It's easy to see why the experiment took root so quickly and so deeply. The property itself is stunning - all gentle slopes and rolling hills, with the stately barns rising out of a hollow in the valley. Walking around the pastures and the vegetable fields, you run into all sorts - parents pushing strollers, locals out for a morning jog, and foodies paying homage. In addition to the restaurant, there's a casual cafe open daily that serves strong, hot coffee (a must for keeping warm on long, blustery walks around the farm), sandwiches, salads and pastries. Almost all of the food on offer is grown or raised on the property, which means the menus are exclusively seasonal and change daily.

Lisa and I arrived around 1 o'clock, and started our visit with a quick trip to the gift shop. I know, I know - but, this is a truly excellent shop. I picked up a couple of $6 grocery tote bags - perfect stocking stuffers - and a fantastic (and challenging) trivia game called Foodie Fight. I also spied a truly gorgeous cookbook called Country Cooking of France, which is going on my Christmas list.

Since it was lunchtime, and since we needed fortification for our planned walk, we decided to have lunch next. The line snakes around the tiny cafe in a circle, which gave us ample opportunity to scope out all that was on offer. I grabbed a jar of cucumber pickles from the shelf, and thought seriously about the cow-printed tea towels and teeny coffee cakes. Also available: the decidedly not local but truly delicious Rancho Gordo heirloom beans.
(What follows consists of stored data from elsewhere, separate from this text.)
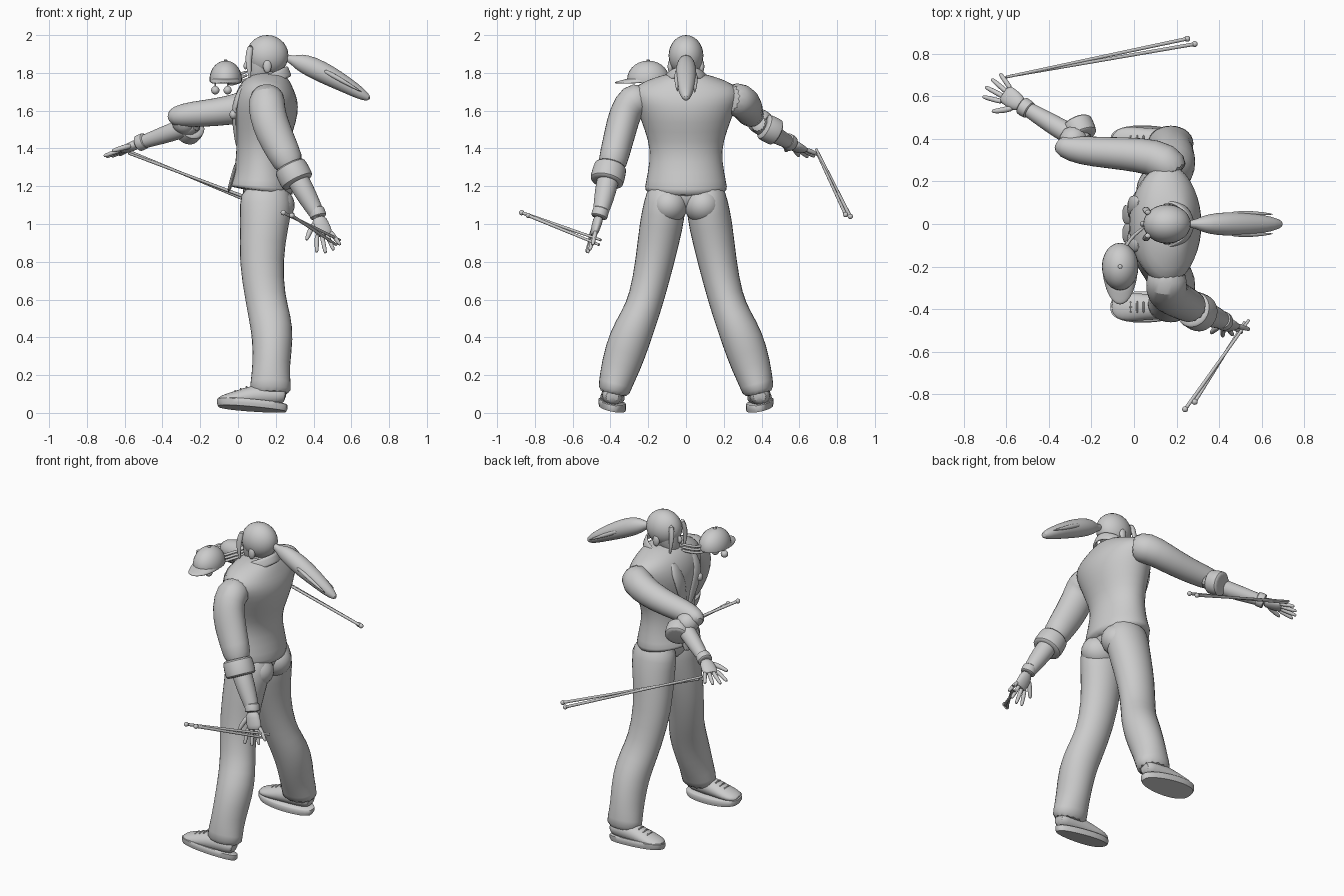
import bpy, bmesh, math
from mathutils import Vector, Matrix

if "Cube" in bpy.data.objects:
    bpy.data.objects.remove(bpy.data.objects["Cube"], do_unlink=True)

clay = bpy.data.materials.new("light grey")
clay.use_nodes = True
clay.diffuse_color = (0.6, 0.6, 0.6, 1)
clay.node_tree.nodes["Principled BSDF"].inputs["Base Color"].default_value = clay.diffuse_color


def finish(name, bm, sub=0, thick=0):
    bmesh.ops.recalc_face_normals(bm, faces=bm.faces[:])
    mesh = bpy.data.meshes.new(name)
    bm.to_mesh(mesh)
    bm.free()
    mesh.materials.append(clay)
    ob = bpy.data.objects.new(name, mesh)
    bpy.context.collection.objects.link(ob)
    bpy.ops.object.select_all(action="DESELECT")
    ob.select_set(True)
    bpy.context.view_layer.objects.active = ob
    bpy.ops.object.shade_smooth_by_angle(angle=math.radians(50))
    if thick:
        ob.modifiers.new("thickness", "SOLIDIFY").thickness = thick
    if sub:
        mod = ob.modifiers.new("smooth", "SUBSURF")
        mod.levels = mod.render_levels = sub
    return ob


def tube(name, rows, ref=(1, 0, 0), sides=14, sub=1, cap=True, thick=0):
    """Loft of ellipses along a path: rows of x, y, z, half size along ref, other half size."""
    bm = bmesh.new()
    pts = [Vector(r[:3]) for r in rows]
    rings = []
    for i, r in enumerate(rows):
        t = (pts[min(i + 1, len(pts) - 1)] - pts[max(i - 1, 0)]).normalized()
        u = Vector(ref)
        u = (u - t * u.dot(t)).normalized()
        v = t.cross(u)
        ring = []
        for k in range(sides):
            a = math.tau * k / sides
            ring.append(bm.verts.new(pts[i] + u * r[3] * math.cos(a) + v * r[-1] * math.sin(a)))
        rings.append(ring)
    for a, b in zip(rings, rings[1:]):
        for k in range(sides):
            j = (k + 1) % sides
            bm.faces.new((a[k], a[j], b[j], b[k]))
    if cap:
        bm.faces.new(rings[0])
        bm.faces.new(rings[-1])
    return finish(name, bm, sub, thick)


def ball(name, pos, size, cut=None):
    bm = bmesh.new()
    bmesh.ops.create_uvsphere(bm, u_segments=24, v_segments=14, radius=1)
    if cut is not None:
        bmesh.ops.bisect_plane(bm, geom=bm.verts[:] + bm.edges[:] + bm.faces[:],
                               plane_co=(0, 0, cut), plane_no=(0, 0, -1), clear_outer=True)
    bm.transform(Matrix.Translation(pos) @ Matrix.Diagonal((*size, 1)))
    return finish(name, bm)


def band(name, centre, axis, radius, length):
    """Rolled cuff around a limb."""
    c, d = Vector(centre), Vector(axis).normalized()
    prof = [(-.5, .8), (-.48, .98), (0, 1), (.48, 1.02), (.5, .8)]
    return tube(name, [(*(c + d * length * s), radius * f) for s, f in prof], ref=(.3, .9, .2))


# Legs and shoes, mirrored across y
leg = [(.14, .10, 1.22, .12, .10), (.15, .112, 1.1, .148, .115), (.14, .13, 1.0, .13, .12),
       (.12, .165, .8, .12, .105), (.145, .21, .6, .108, .095), (.17, .25, .5, .115, .102),
       (.185, .30, .39, .112, .115), (.175, .345, .25, .1, .108), (.172, .375, .15, .11, .09),
       (.172, .387, .09, .118, .088)]


def tilt(x, y):
    return .2 * (y - .39) + .08 * (.08 - x)


for s, side in ((1, "left"), (-1, "right")):
    tube(side + "_trouser_leg", [(x, s * y, z, a, b) for x, y, z, a, b in leg])
    ball(side + "_buttock", (.185, s * .09, 1.1), (.115, .1, .1))
    # sole with a flat underside
    bm = bmesh.new()
    loops = []
    for h, f in ((.02, .96), (.035, 1), (.055, 1), (.06, .94)):
        loop = []
        for k in range(32):
            a = math.tau * k / 32
            x = .075 + .187 * f * math.cos(a)
            y = .39 + f * (.072 - .012 * math.cos(a)) * math.copysign(abs(math.sin(a)) ** .75, math.sin(a))
            loop.append(bm.verts.new((x, s * y, h + tilt(x, y))))
        loops.append(loop)
    for p, q in zip(loops, loops[1:]):
        for k in range(32):
            bm.faces.new((p[k], p[k - 1], q[k - 1], q[k]))
    bm.faces.new(loops[0])
    bm.faces.new(loops[-1])
    finish(side + "_sole", bm)
    upper = [(.255, .085, .03, .04), (.22, .095, .055, .055), (.12, .095, .06, .06),
             (.04, .085, .05, .064), (-.03, .075, .036, .07), (-.08, .07, .026, .06), (-.107, .068, .012, .03)]
    tube(side + "_shoe", [(x, s * .39, z, a, b) for x, z, a, b in upper], ref=(0, 0, 1))
    for i in range(3):
        x = .045 - .03 * i
        tube(f"{side}_lace_{i + 1}", [(x, s * (.39 + d), .141 - .011 * i - abs(d) * .3, .006)
                                      for d in (-.03, 0, .03)], sides=6)

# Jacket body
body = [(.12, 1.165, .178, .225), (.125, 1.19, .172, .222), (.128, 1.27, .15, .205), (.125, 1.39, .132, .187),
        (.138, 1.5, .155, .222), (.145, 1.6, .178, .26), (.152, 1.68, .168, .295),
        (.165, 1.735, .14, .27), (.175, 1.775, .1, .16), (.175, 1.80, .07, .09)]
tube("jacket_body", [(x, 0, z, a, b) for x, z, a, b in body], sides=20)
tube("pelvis", [(.14, 0, 1.25, .12, .17), (.145, 0, 1.14, .13, .17), (.14, 0, 1.06, .09, .06)])
for s, side in ((1, "left"), (-1, "right")):
    tube(side + "_lapel", [(.04, s * .09, 1.74, .02, .03), (-.005, s * .1, 1.67, .018, .042),
                           (-.022, s * .08, 1.59, .016, .045), (-.01, s * .04, 1.48, .014, .03),
                           (.0, s * .015, 1.40, .01, .012)])
    tube(side + "_jacket_corner", [(-.005, s * .03, 1.33, .012, .03), (-.03, s * .045, 1.24, .012, .05),
                                   (-.052, s * .045, 1.165, .01, .045)])
ball("chest_badge", (-.025, -.1, 1.58), (.02, .025, .025))

# Standing collar, open at the front
bm = bmesh.new()
rows = []
for h, f in ((-.025, 1.12), (.0, 1.05), (.04, .96)):
    ring = []
    for k in range(25):
        a = math.radians(-145 + 290 * k / 24)
        x = .135 + .135 * f * math.cos(a)
        ring.append(bm.verts.new((x, .115 * f * math.sin(a), 1.745 + h + .42 * (x - .135))))
    rows.append(ring)
for p, q in zip(rows, rows[1:]):
    for k in range(24):
        bm.faces.new((p[k], p[k + 1], q[k + 1], q[k]))
finish("collar", bm, 1, .015)

# Head, hair and tied tail
tube("neck", [(.17, 0, 1.68, .075), (.155, 0, 1.76, .065), (.15, 0, 1.84, .06)])
tube("face", [(.095, 0, 1.745, .03, .03), (.1, 0, 1.765, .052, .048), (.12, 0, 1.81, .075, .068),
              (.125, 0, 1.86, .08, .077), (.13, 0, 1.92, .085, .08)])
ball("hair", (.155, 0, 1.892), (.112, .092, .108))
tube("nose", [(.055, 0, 1.87, .01), (.035, 0, 1.835, .016), (.05, 0, 1.82, .014)], sides=8)
for s, side in ((1, "left"), (-1, "right")):
    ball(side + "_ear", (.155, s * .083, 1.835), (.022, .014, .035))
    tube(side + "_hair_lock", [(.07, s * .05, 1.95, .02), (.052, s * .07, 1.88, .02, .012),
                               (.06, s * .075, 1.80, .012, .008), (.065, s * .07, 1.76, .003)], sides=8)
tail = [(.25, 1.885, .022, .02), (.285, 1.868, .02, .018), (.32, 1.86, .046, .04), (.39, 1.832, .058, .055),
        (.48, 1.787, .056, .058), (.57, 1.738, .045, .05), (.65, 1.69, .034, .036), (.70, 1.66, .015, .014)]
tube("hair_tail", [(x, 0, z, a, b) for x, z, a, b in tail], ref=(0, 0, 1))
for i, (y, h) in enumerate(((.045, .0), (-.045, .01), (.02, .03), (-.02, -.035))):
    tube(f"loose_tuft_{i + 1}", [(.44, y, 1.81 + h, .015), (.55, y * 1.15, 1.75 + h, .014),
                                 (.66, y, 1.69 + h * .6, .003)], sides=8)

# Left arm reaching forward, right arm hanging back
tube("left_sleeve", [(.2, .22, 1.665, .09), (.15, .3, 1.655, .095), (.03, .325, 1.615, .085),
                     (-.12, .335, 1.59, .075), (-.25, .345, 1.58, .07), (-.34, .365, 1.57, .055),
                     (-.36, .385, 1.56, .03)], ref=(0, 0, 1))
tube("left_sleeve_fold", [(-.3, .34, 1.57, .06), (-.29, .39, 1.545, .07), (-.26, .43, 1.515, .07)],
     ref=(0, 0, 1))
band("left_cuff", (-.255, .445, 1.5), (-.35, .8, -.4), .075, .085)
tube("left_forearm", [(-.2, .37, 1.54, .055), (-.31, .425, 1.5, .052), (-.41, .485, 1.465, .046),
                      (-.50, .54, 1.435, .036), (-.53, .56, 1.425, .034)], ref=(0, 0, 1))
tube("right_sleeve", [(.16, -.2, 1.67, .09), (.15, -.285, 1.655, .1), (.155, -.325, 1.58, .1, .088),
                      (.19, -.35, 1.48, .1, .085), (.24, -.375, 1.38, .09, .08), (.29, -.4, 1.28, .08)])
band("right_cuff", (.295, -.41, 1.265), (.3, -.15, -.6), .092, .105)
tube("right_forearm", [(.28, -.395, 1.3, .06), (.33, -.42, 1.21, .06), (.375, -.435, 1.13, .054),
                       (.42, -.455, 1.05, .04), (.43, -.46, 1.03, .038)])


def hand(side, wrist, along, across):
    w, d = Vector(wrist), Vector(along).normalized()
    c = Vector(across)
    c = (c - d * c.dot(d)).normalized()
    place = lambda a, b: w + d * a + c * b
    band(side + "_glove_cuff", place(-.02, 0), d, .045, .05)
    tube(side + "_palm", [(*place(0, 0), .036, .028), (*place(.04, 0), .045, .026),
                          (*place(.09, .004), .048, .022), (*place(.115, .004), .042, .014)], ref=c)
    for i, (b, size) in enumerate(((-.033, .085), (-.01, .1), (.014, .095), (.036, .075))):
        path = [(.09, b, .014), (.09 + size * .55, b * 1.45, .013), (.1 + size, b * 1.9, .011),
                (.107 + size, b * 1.95, .006)]
        tube(f"{side}_finger_{i + 1}", [(*place(a, o), r) for a, o, r in path], ref=c, sides=8)
    path = [(.03, -.025, .017), (.06, -.06, .016), (.1, -.09, .013), (.115, -.1, .007)]
    tube(side + "_thumb", [(*place(a, o), r) for a, o, r in path], ref=c, sides=8)


hand("left", (-.525, .555, 1.427), (-.17, .11, -.075), (.5, .85, 0))
hand("right", (.425, -.46, 1.04), (.06, -.06, -.2), (.9, .25, .35))

# Paired thin sticks with rounded tips
sticks = [((-.60, .69, 1.395), (.25, .87, 1.04)), ((-.58, .695, 1.375), (.285, .845, 1.05)),
          ((.54, -.45, .915), (.24, -.87, 1.06)), ((.52, -.46, .89), (.285, -.835, 1.045))]
for i, (a, b) in enumerate(sticks):
    tube(f"stick_{i + 1}", [(*a, .007), (*b, .009)], ref=(0, 0, 1), sides=10, sub=0)
    ball(f"stick_tip_{i + 1}", b, (.014, .014, .014))

# Floating cap with brim, bobbles and cords
ball("cap_dome", (-.065, -.2, 1.765), (.086, .112, .1), cut=-.1)
bm = bmesh.new()
grid = []
for i in range(4):
    row = []
    for k in range(13):
        a = math.pi * k / 12
        f = i / 3
        x = .084 * math.cos(a)
        y = -.2 - math.sin(a) * (.1 + .082 * f)
        row.append(bm.verts.new((-.065 + x, y, 1.772 - .02 * f * math.sin(a) - 3 * x * x * f)))
    grid.append(row)
for p, q in zip(grid, grid[1:]):
    for k in range(12):
        bm.faces.new((p[k], p[k + 1], q[k + 1], q[k]))
bmesh.ops.remove_doubles(bm, verts=bm.verts[:], dist=.0005)
finish("cap_brim", bm, 1, .01)
ball("cap_button", (-.065, -.2, 1.866), (.01, .01, .006))
for i, x in enumerate((-.12, -.055)):
    ball(f"bobble_{i + 1}", (x, -.22, 1.708), (.022, .022, .022))
    tube(f"bobble_cord_{i + 1}", [(x, -.22, 1.71, .005), (x, -.21, 1.77, .005)], sides=6)
for i in range(3):
    z = .02 * i
    tube(f"cord_{i + 1}", [(.055, -.01, 1.77 + z, .008), (0, -.05, 1.75 + z, .009),
                           (-.04, -.1, 1.735 + z, .009), (-.06, -.17, 1.75 + z, .007)], sides=8)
We finally made it up to the counter, where we ordered the bologna sandwich with pickles, zucchini fritatta, caramel apple, apple custard tart, and two big, steaming cups of coffee. We camped out at a picnic table outside and wolfed down our feast.

The homemade bologna was the best bologna I have ever tasted - light in texture, tangy and meaty in flavor, and layered on a fluffy piece of focaccia spread with strong mustard. The apple tart was a bit too sweet, but the cookie crumble crust on the bottom was salty enough to cut the sugar. The caramel apple, served on a twig, was deliciously smoky, if tooth-crackingly tough to bite into. All in all, a good lunch.

Finally, filled with lunchtime goodness, we set off on a walk around the property. We walked past the private dining room, where the staff were setting up for a wedding, arranging flowers and building a chuppah out of twigs and berries from the farm and surrounding park. We saw a fallow vegetable field, walked past the dairy cows relaxing in their pasture, and paid a visit to the chickens, who gathered around our feet, pecking gently at our toes in search of a snack.

Just past the chickens were a flock of pure-white ducks and a few gigantic pigs. These guys had to be at least three hundred pounds each. As we approached, I remembered the bologna sandwich and started feeling a bit, well, guilty. But then I realized how happy the pigs were, rooting around in their trough, enjoying the sunshine, wandering at will, and realized it was not only the best-tasting bologna I'd ever eaten - it was also probably the most ethically sound.

All in all, that was the prevailing lesson of the day. Seeing where your food comes from, spending time with it, smelling the earth out of which it grew, picking your way across the field where it was raised - it makes you that much more appreciative of it, and far more aware of the impact your choices have. The peace of mind you gain by understanding how your food was produced cannot be overstated. Yes, it can be expensive and a bit of a hassle to eat locally and humanely, but if you can afford the little bit of extra money and a little bit more extra time, it truly is worth it.
Blog Widget by LinkWithin